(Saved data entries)

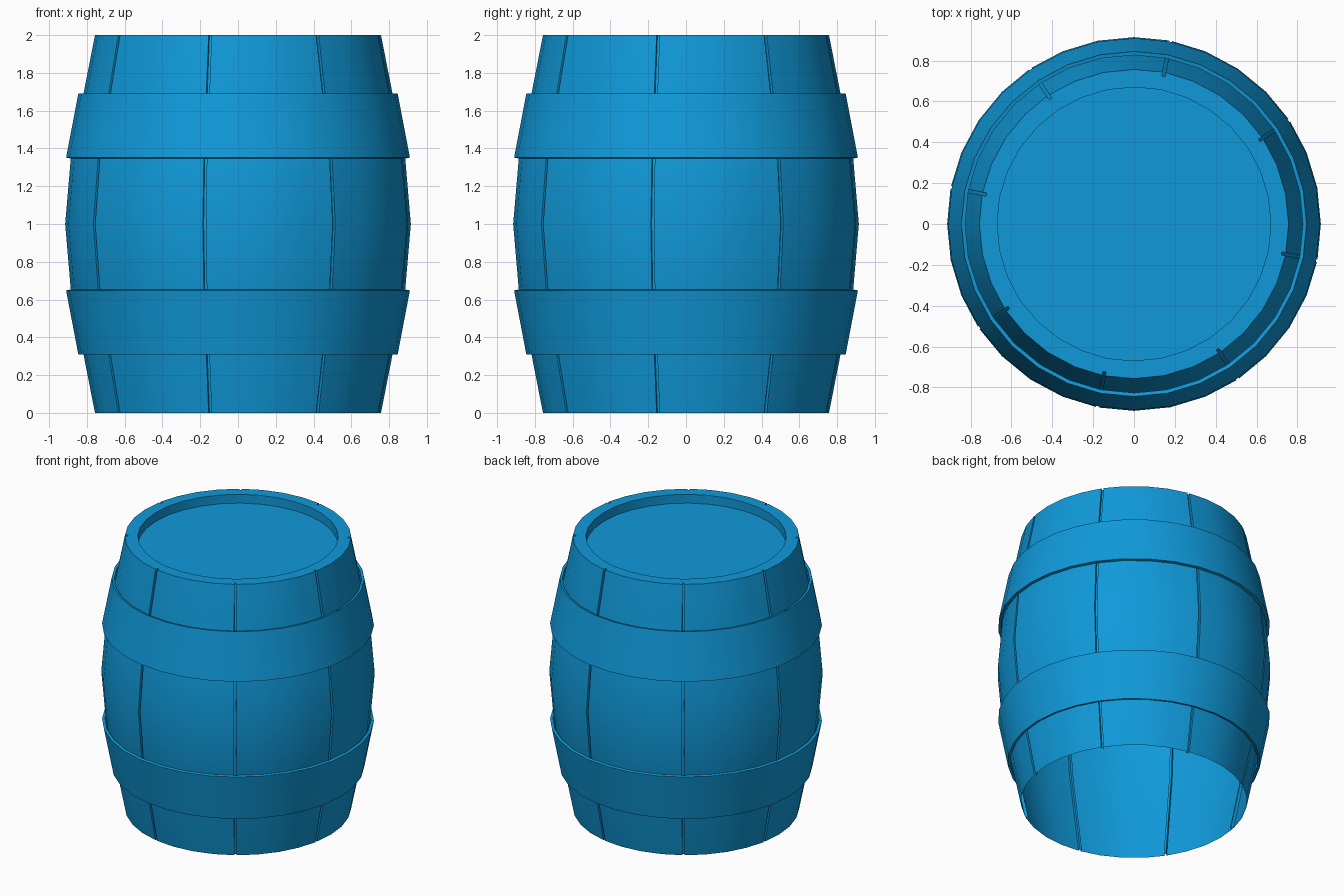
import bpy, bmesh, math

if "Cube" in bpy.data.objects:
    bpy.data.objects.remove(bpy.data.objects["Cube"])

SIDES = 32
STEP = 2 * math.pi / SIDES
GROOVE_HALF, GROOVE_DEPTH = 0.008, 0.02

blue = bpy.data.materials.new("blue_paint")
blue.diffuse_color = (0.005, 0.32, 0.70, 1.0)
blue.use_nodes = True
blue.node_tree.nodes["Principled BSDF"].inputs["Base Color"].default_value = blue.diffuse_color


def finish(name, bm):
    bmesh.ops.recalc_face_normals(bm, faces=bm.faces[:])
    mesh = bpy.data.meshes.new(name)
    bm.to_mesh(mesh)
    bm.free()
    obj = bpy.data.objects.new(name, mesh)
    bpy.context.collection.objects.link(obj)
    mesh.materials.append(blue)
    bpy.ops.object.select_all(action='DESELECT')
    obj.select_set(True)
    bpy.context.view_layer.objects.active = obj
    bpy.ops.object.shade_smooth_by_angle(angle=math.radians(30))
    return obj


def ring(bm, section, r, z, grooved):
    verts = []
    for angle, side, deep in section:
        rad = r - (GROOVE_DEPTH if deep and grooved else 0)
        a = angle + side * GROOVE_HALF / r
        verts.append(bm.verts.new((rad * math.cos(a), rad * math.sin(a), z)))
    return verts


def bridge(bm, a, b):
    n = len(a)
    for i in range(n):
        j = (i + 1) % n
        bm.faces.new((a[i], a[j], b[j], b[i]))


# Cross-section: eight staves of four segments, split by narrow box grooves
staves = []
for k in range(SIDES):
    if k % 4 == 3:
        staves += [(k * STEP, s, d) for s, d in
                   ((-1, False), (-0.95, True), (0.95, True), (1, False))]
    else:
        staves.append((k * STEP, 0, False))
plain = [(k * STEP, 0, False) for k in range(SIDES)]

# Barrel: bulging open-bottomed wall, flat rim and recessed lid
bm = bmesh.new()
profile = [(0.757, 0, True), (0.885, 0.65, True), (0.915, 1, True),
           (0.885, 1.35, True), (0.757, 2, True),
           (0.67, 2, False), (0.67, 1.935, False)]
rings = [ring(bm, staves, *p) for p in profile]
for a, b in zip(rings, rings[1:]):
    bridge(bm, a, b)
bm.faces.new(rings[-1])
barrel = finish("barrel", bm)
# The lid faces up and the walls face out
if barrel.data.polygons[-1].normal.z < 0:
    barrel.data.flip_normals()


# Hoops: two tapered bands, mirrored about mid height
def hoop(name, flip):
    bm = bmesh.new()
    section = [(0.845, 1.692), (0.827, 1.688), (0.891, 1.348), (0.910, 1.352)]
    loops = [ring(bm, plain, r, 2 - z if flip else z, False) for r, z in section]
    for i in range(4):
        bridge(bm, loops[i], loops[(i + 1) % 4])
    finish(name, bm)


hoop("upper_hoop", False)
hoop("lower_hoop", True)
==
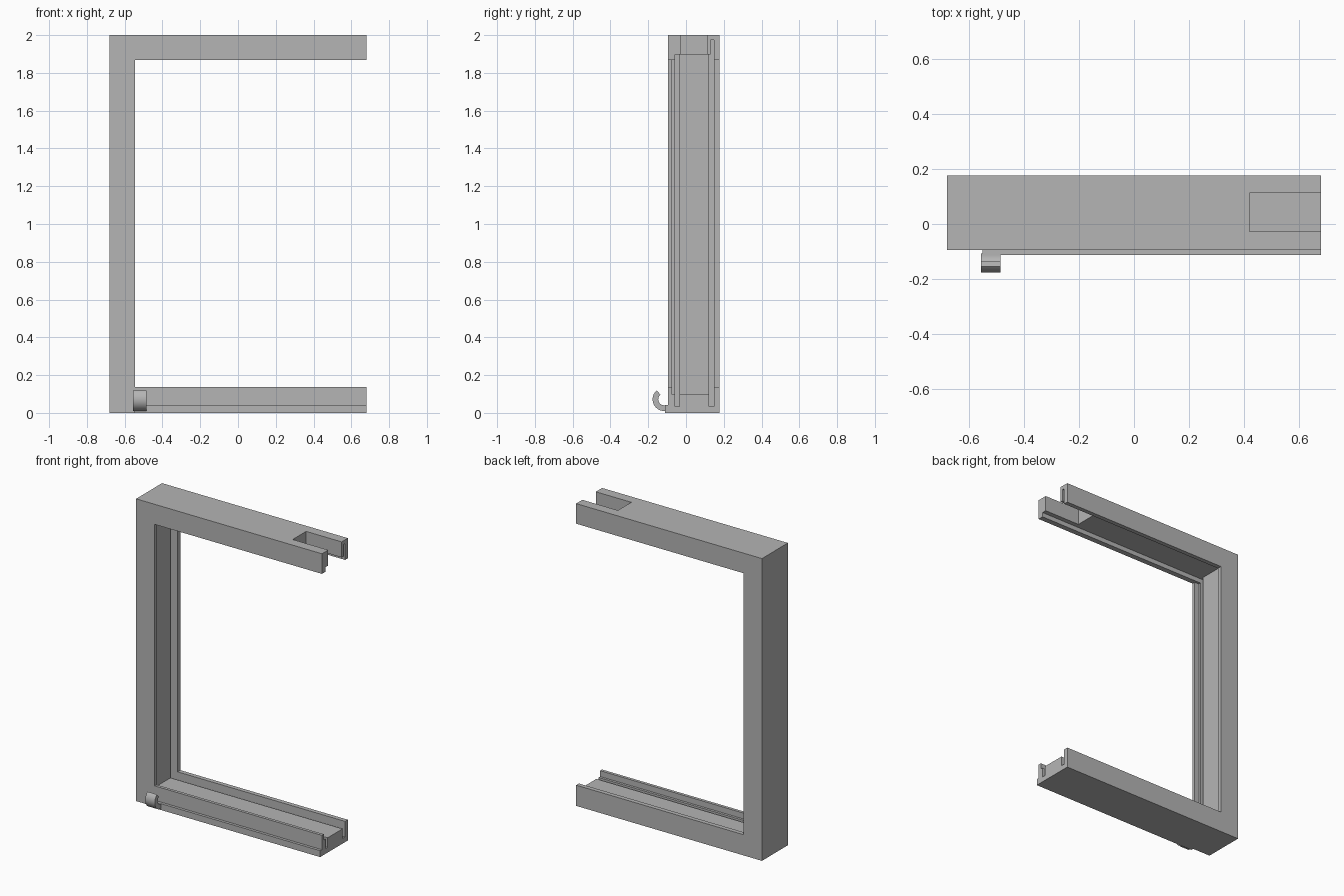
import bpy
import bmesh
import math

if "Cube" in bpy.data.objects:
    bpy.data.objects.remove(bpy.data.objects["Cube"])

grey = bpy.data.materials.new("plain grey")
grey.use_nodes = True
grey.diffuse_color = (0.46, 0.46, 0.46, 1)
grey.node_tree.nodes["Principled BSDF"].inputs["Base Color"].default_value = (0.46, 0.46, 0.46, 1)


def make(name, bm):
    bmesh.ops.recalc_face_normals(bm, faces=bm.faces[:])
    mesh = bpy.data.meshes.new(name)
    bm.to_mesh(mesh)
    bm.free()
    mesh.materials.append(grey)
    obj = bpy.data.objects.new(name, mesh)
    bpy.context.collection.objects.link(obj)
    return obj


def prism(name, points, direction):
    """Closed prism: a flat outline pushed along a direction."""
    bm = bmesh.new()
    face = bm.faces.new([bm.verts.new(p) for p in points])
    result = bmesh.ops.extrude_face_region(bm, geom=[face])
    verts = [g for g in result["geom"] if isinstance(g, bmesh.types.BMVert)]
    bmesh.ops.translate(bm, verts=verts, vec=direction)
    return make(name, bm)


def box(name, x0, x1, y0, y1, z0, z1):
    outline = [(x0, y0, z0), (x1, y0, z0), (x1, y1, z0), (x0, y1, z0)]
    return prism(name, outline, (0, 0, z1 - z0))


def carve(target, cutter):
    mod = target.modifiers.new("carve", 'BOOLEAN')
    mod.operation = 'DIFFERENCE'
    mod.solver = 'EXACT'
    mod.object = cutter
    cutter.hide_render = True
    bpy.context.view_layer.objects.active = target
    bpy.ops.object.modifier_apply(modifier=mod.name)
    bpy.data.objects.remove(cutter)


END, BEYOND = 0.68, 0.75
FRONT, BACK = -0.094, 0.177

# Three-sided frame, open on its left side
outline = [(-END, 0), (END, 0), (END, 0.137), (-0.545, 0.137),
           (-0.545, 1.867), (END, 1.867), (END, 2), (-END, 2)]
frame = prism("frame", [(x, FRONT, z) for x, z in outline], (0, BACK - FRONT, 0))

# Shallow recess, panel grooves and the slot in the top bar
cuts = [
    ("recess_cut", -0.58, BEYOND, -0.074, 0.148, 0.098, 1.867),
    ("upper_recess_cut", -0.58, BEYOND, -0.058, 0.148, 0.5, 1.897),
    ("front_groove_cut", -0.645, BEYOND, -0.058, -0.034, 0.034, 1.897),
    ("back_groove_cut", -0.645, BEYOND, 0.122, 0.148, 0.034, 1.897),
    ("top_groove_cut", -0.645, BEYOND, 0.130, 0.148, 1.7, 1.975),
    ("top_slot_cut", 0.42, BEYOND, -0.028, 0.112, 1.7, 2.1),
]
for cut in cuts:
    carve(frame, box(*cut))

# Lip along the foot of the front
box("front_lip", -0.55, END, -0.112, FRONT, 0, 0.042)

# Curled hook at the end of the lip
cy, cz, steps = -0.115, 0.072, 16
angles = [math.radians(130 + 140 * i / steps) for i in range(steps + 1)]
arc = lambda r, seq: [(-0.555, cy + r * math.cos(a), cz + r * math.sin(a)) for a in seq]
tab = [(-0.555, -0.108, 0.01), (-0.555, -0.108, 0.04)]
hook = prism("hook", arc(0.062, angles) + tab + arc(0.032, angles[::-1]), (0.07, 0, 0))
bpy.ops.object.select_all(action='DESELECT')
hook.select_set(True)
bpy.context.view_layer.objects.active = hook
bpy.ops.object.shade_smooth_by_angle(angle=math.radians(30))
...
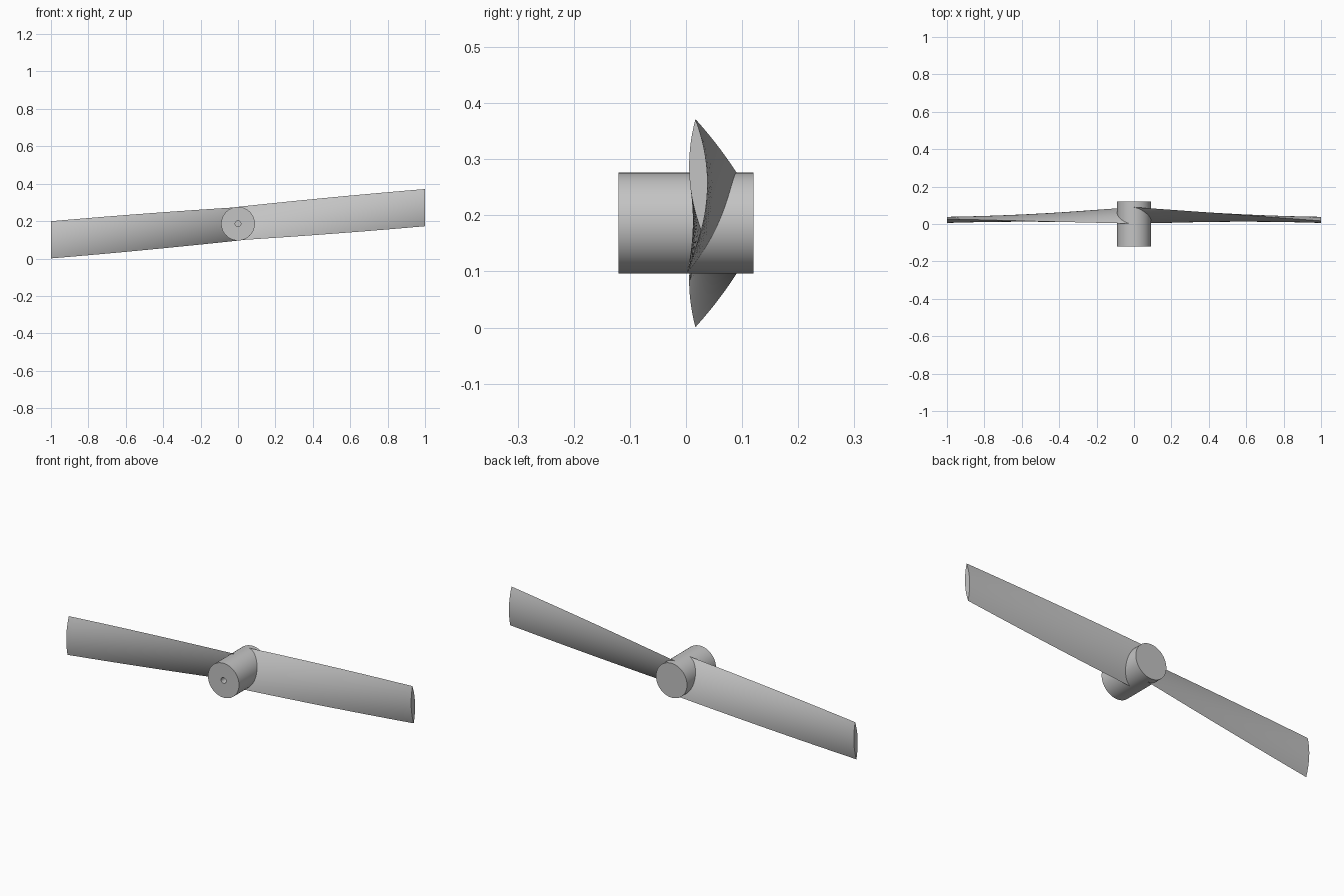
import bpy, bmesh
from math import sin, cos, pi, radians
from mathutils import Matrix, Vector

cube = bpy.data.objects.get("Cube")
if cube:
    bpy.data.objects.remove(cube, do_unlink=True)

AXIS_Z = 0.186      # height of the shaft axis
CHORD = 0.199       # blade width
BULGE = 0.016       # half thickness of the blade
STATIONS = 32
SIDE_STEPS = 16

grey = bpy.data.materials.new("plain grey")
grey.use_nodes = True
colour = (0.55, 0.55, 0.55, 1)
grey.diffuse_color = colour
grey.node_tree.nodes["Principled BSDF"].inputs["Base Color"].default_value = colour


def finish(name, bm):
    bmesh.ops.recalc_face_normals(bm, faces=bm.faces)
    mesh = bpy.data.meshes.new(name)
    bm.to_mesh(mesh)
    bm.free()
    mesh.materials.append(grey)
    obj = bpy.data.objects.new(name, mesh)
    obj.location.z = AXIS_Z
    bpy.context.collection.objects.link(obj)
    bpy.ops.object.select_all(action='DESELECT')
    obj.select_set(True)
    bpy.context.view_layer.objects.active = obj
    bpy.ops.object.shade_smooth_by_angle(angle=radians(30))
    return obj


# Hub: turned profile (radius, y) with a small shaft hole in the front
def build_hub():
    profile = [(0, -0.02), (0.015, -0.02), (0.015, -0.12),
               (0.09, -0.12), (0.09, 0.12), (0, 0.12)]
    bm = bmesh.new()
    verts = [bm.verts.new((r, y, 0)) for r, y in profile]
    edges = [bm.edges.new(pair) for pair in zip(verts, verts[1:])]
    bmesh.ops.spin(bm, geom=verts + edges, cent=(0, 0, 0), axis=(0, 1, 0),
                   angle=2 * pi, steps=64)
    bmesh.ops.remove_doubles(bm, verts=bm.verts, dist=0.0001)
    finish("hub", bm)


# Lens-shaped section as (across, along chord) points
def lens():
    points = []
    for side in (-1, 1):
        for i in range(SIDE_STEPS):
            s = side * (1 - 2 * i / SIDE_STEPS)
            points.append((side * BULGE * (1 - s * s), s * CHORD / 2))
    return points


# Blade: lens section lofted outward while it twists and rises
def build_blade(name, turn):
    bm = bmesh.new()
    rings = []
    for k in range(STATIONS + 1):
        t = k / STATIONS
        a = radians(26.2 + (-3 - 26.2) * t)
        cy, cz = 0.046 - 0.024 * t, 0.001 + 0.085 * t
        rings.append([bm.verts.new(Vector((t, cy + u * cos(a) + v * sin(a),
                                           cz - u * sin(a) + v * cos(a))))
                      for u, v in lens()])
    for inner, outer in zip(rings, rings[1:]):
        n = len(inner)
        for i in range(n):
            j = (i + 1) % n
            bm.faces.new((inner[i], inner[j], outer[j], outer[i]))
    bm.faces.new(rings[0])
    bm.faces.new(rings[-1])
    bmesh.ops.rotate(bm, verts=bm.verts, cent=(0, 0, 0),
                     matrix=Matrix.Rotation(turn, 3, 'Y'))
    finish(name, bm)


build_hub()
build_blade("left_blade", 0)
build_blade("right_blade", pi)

DESCRIPTION OF THE TASK
The lines that contain the word "faces" are wanted; copy each of them from the records.

TASK OUTPUT
    bmesh.ops.recalc_face_normals(bm, faces=bm.faces[:])
        bm.faces.new((a[i], a[j], b[j], b[i]))
bm.faces.new(rings[-1])
# The lid faces up and the walls face out
    bmesh.ops.recalc_face_normals(bm, faces=bm.faces[:])
    face = bm.faces.new([bm.verts.new(p) for p in points])
    bmesh.ops.recalc_face_normals(bm, faces=bm.faces)
            bm.faces.new((inner[i], inner[j], outer[j], outer[i]))
    bm.faces.new(rings[0])
    bm.faces.new(rings[-1])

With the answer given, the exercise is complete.